Havering politics turns nasty as council leader is forced to publicly address mental health and criminal record

The leader of Havering Council has been forced to publicly confess to drug-driving six years ago during an unsuccessful suicide attempt.

In a statement on Thursday, Conservative councillor Damian White admitted he had “no recollection” of getting behind the wheel after trying to overdose in 2016 and was found unconscious in his car.

Publicly outing himself for the first time, he explained it was “one of the lowest points” in his life, as he struggled with his sexuality and the bullying he experienced because of it.

Cllr White was forced to issue a statement after being asked if he was a “convicted criminal” by opposition leader Ray Morgon at a full council meeting this week.

In his statement yesterday, he wrote: “There are no excuses for driving under the influence, but it was not my intention of putting other people at risk.

“However, the circumstances are difficult and deeply personal. I never wanted to drive under the influence of drugs and have no recollection of doing so.

“I have always suffered from mental health illness throughout my life. This stems from struggling coming to terms with who and what I am.

“At the time, I was at one of the lowest points in my life, having suffered from harassment and bullying, particularly around my sexuality. I felt that I had no support or anyone that I could turn to, and so, I made the decision that taking my own life was my only option to end my suffering.

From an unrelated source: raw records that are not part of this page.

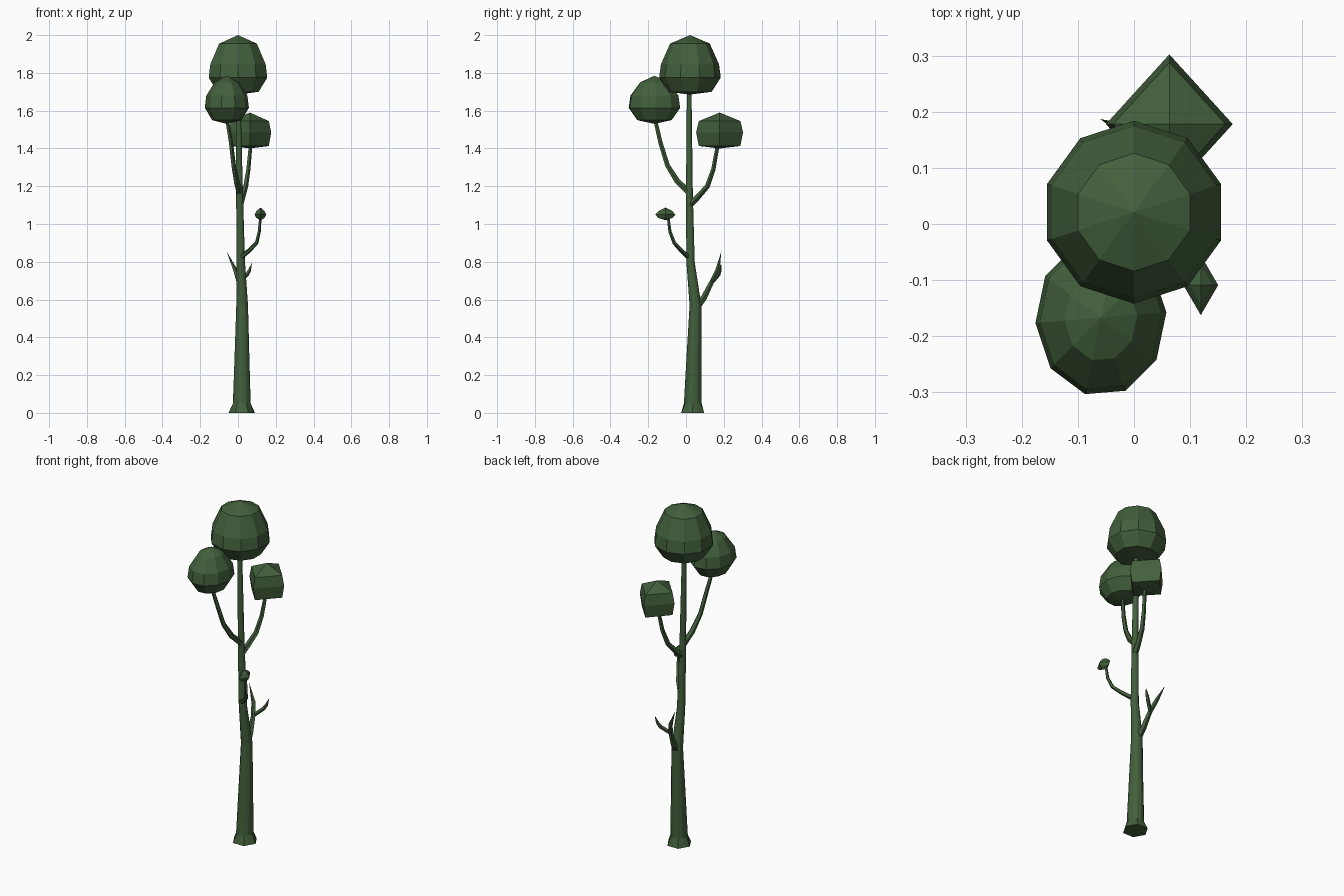
import bpy, bmesh, math
from mathutils import Vector

if "Cube" in bpy.data.objects:
    bpy.data.objects.remove(bpy.data.objects["Cube"])

green = bpy.data.materials.new("dark_green")
green.diffuse_color = (0.055, 0.115, 0.045, 1)
green.use_nodes = True
green.node_tree.nodes["Principled BSDF"].inputs["Base Color"].default_value = green.diffuse_color


def loft(name, rings, start=None, end=None):
    """Skin a list of vertex rings; ends close on a point or a flat cap."""
    bm = bmesh.new()
    loops = [[bm.verts.new(p) for p in ring] for ring in rings]
    n = len(loops[0])
    for a, b in zip(loops, loops[1:]):
        for i in range(n):
            j = (i + 1) % n
            bm.faces.new((a[i], a[j], b[j], b[i]))
    for loop, tip in ((loops[0], start), (loops[-1], end)):
        if tip is None:
            bm.faces.new(loop)
        else:
            v = bm.verts.new(tip)
            for i in range(n):
                bm.faces.new((loop[i], loop[(i + 1) % n], v))
    bmesh.ops.recalc_face_normals(bm, faces=bm.faces[:])
    mesh = bpy.data.meshes.new(name)
    bm.to_mesh(mesh)
    bm.free()
    mesh.materials.append(green)
    obj = bpy.data.objects.new(name, mesh)
    bpy.context.collection.objects.link(obj)


def branch(name, path, sides=5, pointed=False):
    """Tapered tube along (x, y, z, radius) points."""
    pts = [Vector(p[:3]) for p in path]
    last = len(pts) - 1
    rings = []
    for k, p in enumerate(path[:-1] if pointed else path):
        t = pts[min(k + 1, last)] - pts[max(k - 1, 0)]
        q = Vector((0, 0, 1)).rotation_difference(t.normalized())
        rings.append([pts[k] + q @ Vector((p[3] * math.cos(2 * math.pi * i / sides),
                                           p[3] * math.sin(2 * math.pi * i / sides), 0))
                      for i in range(sides)])
    loft(name, rings, end=pts[-1] if pointed else None)


def crown(name, x, y, bottom, top, profile, sides, stretch=(1, 1), turn=0):
    """Faceted leaf ball from (radius, z) rings between two poles."""
    rings = [[(x + r * stretch[0] * math.cos(a), y + r * stretch[1] * math.sin(a), z)
              for a in (math.radians(turn) + 2 * math.pi * i / sides for i in range(sides))]
             for r, z in profile]
    loft(name, rings, (x, y, bottom), (x, y, top))


# Trunk with a scalloped root flare
trunk = [(0.02, 0.036, 0.05, 0.047), (0.021, 0.042, 0.3, 0.039),
         (0.022, 0.05, 0.57, 0.031), (0.015, 0.024, 0.8, 0.022),
         (0.008, 0.018, 1.17, 0.018), (0.0, 0.017, 1.72, 0.012)]
rings = [[(0.02 + r * math.cos(a), 0.035 + r * math.sin(a), 0)
          for a, r in ((math.pi * i / 6, 0.07 if i % 2 == 0 else 0.06) for i in range(12))]]
for x, y, z, r in trunk:
    rings.append([(x + r * math.cos(math.pi * i / 6), y + r * math.sin(math.pi * i / 6), z)
                  for i in range(12)])
loft("trunk", rings)

# Branches carrying leaf balls
branch("front_branch", [(0.008, 0.018, 1.165, 0.018), (-0.008, -0.045, 1.225, 0.016),
                        (-0.024, -0.098, 1.31, 0.013), (-0.038, -0.135, 1.43, 0.012),
                        (-0.06, -0.165, 1.56, 0.01)])
branch("back_branch", [(0.01, 0.018, 1.10, 0.018), (0.022, 0.06, 1.14, 0.016),
                       (0.04, 0.113, 1.2, 0.014), (0.054, 0.145, 1.29, 0.012),
                       (0.067, 0.17, 1.43, 0.01)])
branch("side_branch", [(0.015, 0.015, 0.825, 0.014), (0.06, -0.025, 0.86, 0.012),
                       (0.098, -0.062, 0.9, 0.01), (0.112, -0.085, 0.96, 0.009),
                       (0.118, -0.095, 1.04, 0.007)])

# Bare forked branch
branch("bare_branch", [(0.022, 0.05, 0.55, 0.02), (0.015, 0.095, 0.61, 0.017),
                       (0.005, 0.135, 0.69, 0.013), (-0.015, 0.167, 0.755, 0.012),
                       (-0.06, 0.187, 0.855, 0)], pointed=True)
branch("bare_twig", [(0.005, 0.14, 0.695, 0.011), (0.048, 0.172, 0.733, 0.011),
                     (0.06, 0.18, 0.755, 0.009), (0.074, 0.186, 0.795, 0)], pointed=True)

# Leaf balls
crown("top_crown", 0, 0.021, 1.685, 2.0,
      [(0.115, 1.70), (0.163, 1.775), (0.154, 1.845), (0.105, 1.955)], 10, turn=90)
crown("front_crown", -0.059, -0.167, 1.53, 1.785,
      [(0.078, 1.55), (0.117, 1.615), (0.109, 1.68), (0.065, 1.75)], 10, (1, 1.2), 4)
crown("back_crown", 0.063, 0.178, 1.40, 1.59,
      [(0.1, 1.413), (0.113, 1.485), (0.1, 1.545)], 4, (1, 1.1))
crown("small_crown", 0.119, -0.109, 1.02, 1.087,
      [(0.022, 1.032), (0.031, 1.05), (0.02, 1.07)], 4, (1, 1.72))
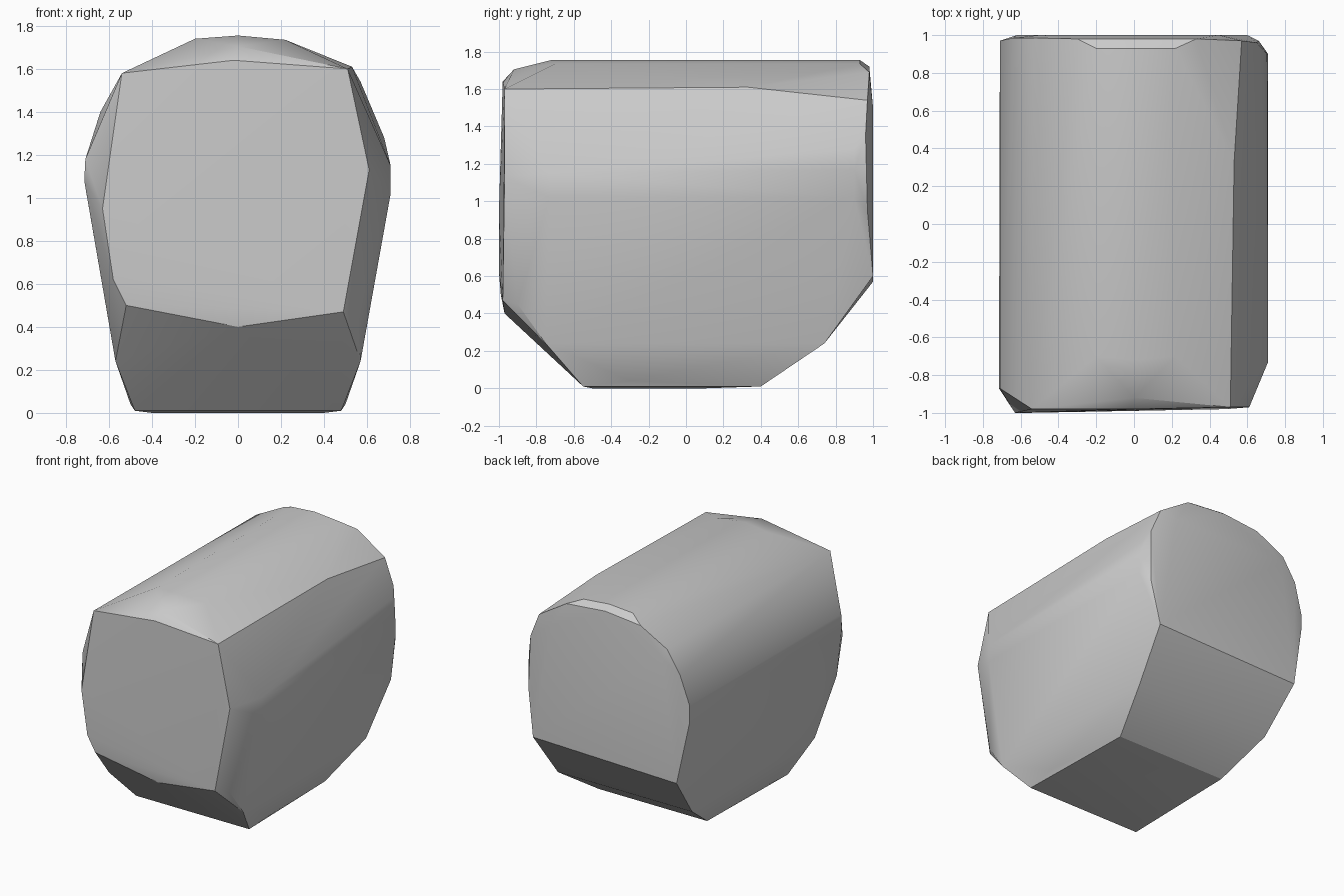
import bpy
import bmesh
import math

# Remove the default cube
default_cube = bpy.data.objects.get("Cube")
if default_cube:
    bpy.data.objects.remove(default_cube, do_unlink=True)


def make_material(name, colour):
    material = bpy.data.materials.new(name)
    material.use_nodes = True
    material.diffuse_color = colour
    material.node_tree.nodes["Principled BSDF"].inputs["Base Color"].default_value = colour
    return material


def make_hull(name, sections, material):
    """Wrap a tight convex skin around all of the section outlines."""
    mesh = bpy.data.meshes.new(name)
    bm = bmesh.new()
    for outline in sections:
        for point in outline:
            bm.verts.new(point)
    hull = bmesh.ops.convex_hull(bm, input=list(bm.verts), use_existing_faces=False)
    spare = set(hull["geom_interior"]) | set(hull["geom_unused"])
    spare_verts = [item for item in spare if isinstance(item, bmesh.types.BMVert)]
    bmesh.ops.delete(bm, geom=spare_verts, context="VERTS")
    bmesh.ops.recalc_face_normals(bm, faces=list(bm.faces))
    bm.to_mesh(mesh)
    bm.free()

    body = bpy.data.objects.new(name, mesh)
    bpy.context.collection.objects.link(body)
    mesh.materials.append(material)
    bpy.context.view_layer.objects.active = body
    body.select_set(True)
    bpy.ops.object.shade_smooth_by_angle(angle=math.radians(30))
    return body


# Flat front panel, slightly uneven like a hand-cut block
front_panel = [
    (-.54, -.98, 1.58), (-.02, -.98, 1.64), (.51, -.97, 1.6), (.61, -.97, 1.13),
    (.49, -.98, .47), (-.52, -.99, .5), (-.58, -1, .62), (-.63, -1, .95),
]

# Shoulder behind the front panel
front_shoulder = [
    (0, -.92, 1.705), (0, -.72, 1.755), (-.2, -.7, 1.74), (.22, -.7, 1.735),
    (-.71, -.87, 1.18), (-.715, -.87, 1.08), (.71, -.73, 1.15), (.71, -.73, 1.02),
    (0, -.97, .4), (.56, -.9, .45),
]

# Flat underside and the bevels rising from it
underside = []
for side in (-1, 1):
    underside += [
        (side * .57, -.75, .24), (side * .57, .74, .24),
        (side * .48, -.55, .01), (side * .46, .4, .01),
        (side * .4, -.5, 0), (side * .4, .1, 0), (side * .5, -.3, .04),
    ]

# Upper right corner line, which fades before the rounded back
upper_corner = [(.53, .33, 1.61)]

# Shoulder ahead of the back panel
back_shoulder = [
    (0, .93, 1.755), (-.2, .93, 1.74), (.22, .93, 1.735),
    (-.71, .97, 1.18), (-.71, .97, 1.05), (.71, .9, 1.02), (.705, .9, 1.17), (.68, .9, 1.28),
]

# Flat back panel with an arched top
back_panel = [
    (0, .98, 1.72), (-.3, .98, 1.69), (-.53, .985, 1.57), (-.64, .985, 1.4),
    (-.62, 1, .57), (.6, 1, .6), (.66, .97, .95), (.65, .96, 1.35),
    (.57, .97, 1.54), (.33, .98, 1.69), (-.5, 1, 1.5), (.45, 1, 1.5),
]

grey = make_material("plain grey", (.6, .6, .6, 1))
make_hull(
    "rounded_block",
    [front_panel, front_shoulder, underside, upper_corner, back_shoulder, back_panel],
    grey,
)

“I am gay. I am proud of that, and I am now happy with who I am, but this has not always been the case.”

According to the Crown Prosecution Service, Cllr White was stopped in his car at approximately 2:15am on February 6 and was spoken to while stationary at traffic lights on the Bow Roundabout.

Cllr White explained that “his first memory” after overdosing was “being informed that [he] had been arrested” at A&E.

He pleaded guilty to driving a vehicle while unfit through drugs at Thames Magistrates’ Court and was sentenced to a 12 month driving ban with a £500 fine, £50 victim surcharge and £85 costs.

His conviction was considered legally ‘spent’ once the 12 months had passed.

The conviction was revealed by Cllr Morgon in the council chamber on March 23, during a debate on policing in the borough.

After two attempts to cut him off, Cllr Morgon protested: “I would just make the point, Mr Mayor, that he hasn’t actually answered the allegations I’ve made against him so therefore I will take it that they are perfectly true.

“It would be an absolute disgrace that we have got a leader of the council who is a convicted criminal.”

At the time, Cllr White answered: “It is such a shame that politics in Havering has descended to such a level that we need to start personal attacks against individuals.

“It is a shame and great personal regret that the leader of the opposition feels that this is an appropriate forum for this.”

In his full statement, Cllr White added: “Whilst society has moved forward, suffering from mental health issues is still a taboo subject. People from the LGBTQ+ community are far more likely to attempt suicide than the general population. I am fortunate that I now have people around me that care enough to support me through difficult times.

“Despite what people may think, it is still very hard for someone such as me to be open about their sexuality. I have always strived to keep my life private, and to not speak about the personal challenges that I face. I now know that this is wrong. No one should suffer in silence and be put in a position that they feel their only option is to end their life.

“It is for that reason I am being open about why I was arrested and convicted. It is hard to fully impart how bad the suffering from bullying and harassment has been over the years and the mental suffering that I have experienced.

“Anyone that suffers from mental health issues knows that it will never be cured. It is about managing your condition and being able to seek help and support when you need it.”

He added that his life has “changed significantly” since 2016 and that he is able to manage his own mental health and support others with theirs.

He said: “I am very grateful for the people that have helped me through the darkest days in my life; it is events like that which make you reflect.

“I have resolved never again to suffer in silence, and I hope that by being open about my experiences, I can offer some comfort to others that are suffering alone and unable to see how to move forward.

“Throughout my time as a councillor, I have always strived for equality and respect, regardless of sexuality, race, or background. I am proud to have launched the READI review with the aim of building a more fair and tolerant society.

“I know that there are some people out there that have considered taking their own life and feel that this is their only option. It is not and you are not alone.

“There is always support from organisations such as the Samaritans, who do wonderful work in helping people through difficult times.

“If you are struggling, please call them on 116 123 or email: jo@samaritans.org – as talking things through might just make the difference and save a life.

“Whilst I deeply regret the events that took place, my sincerest hope is we can live in the society in that is kinder, more tolerant, and more supportive of people’s mental health.”


Josh Mellor

Local Democracy Reporter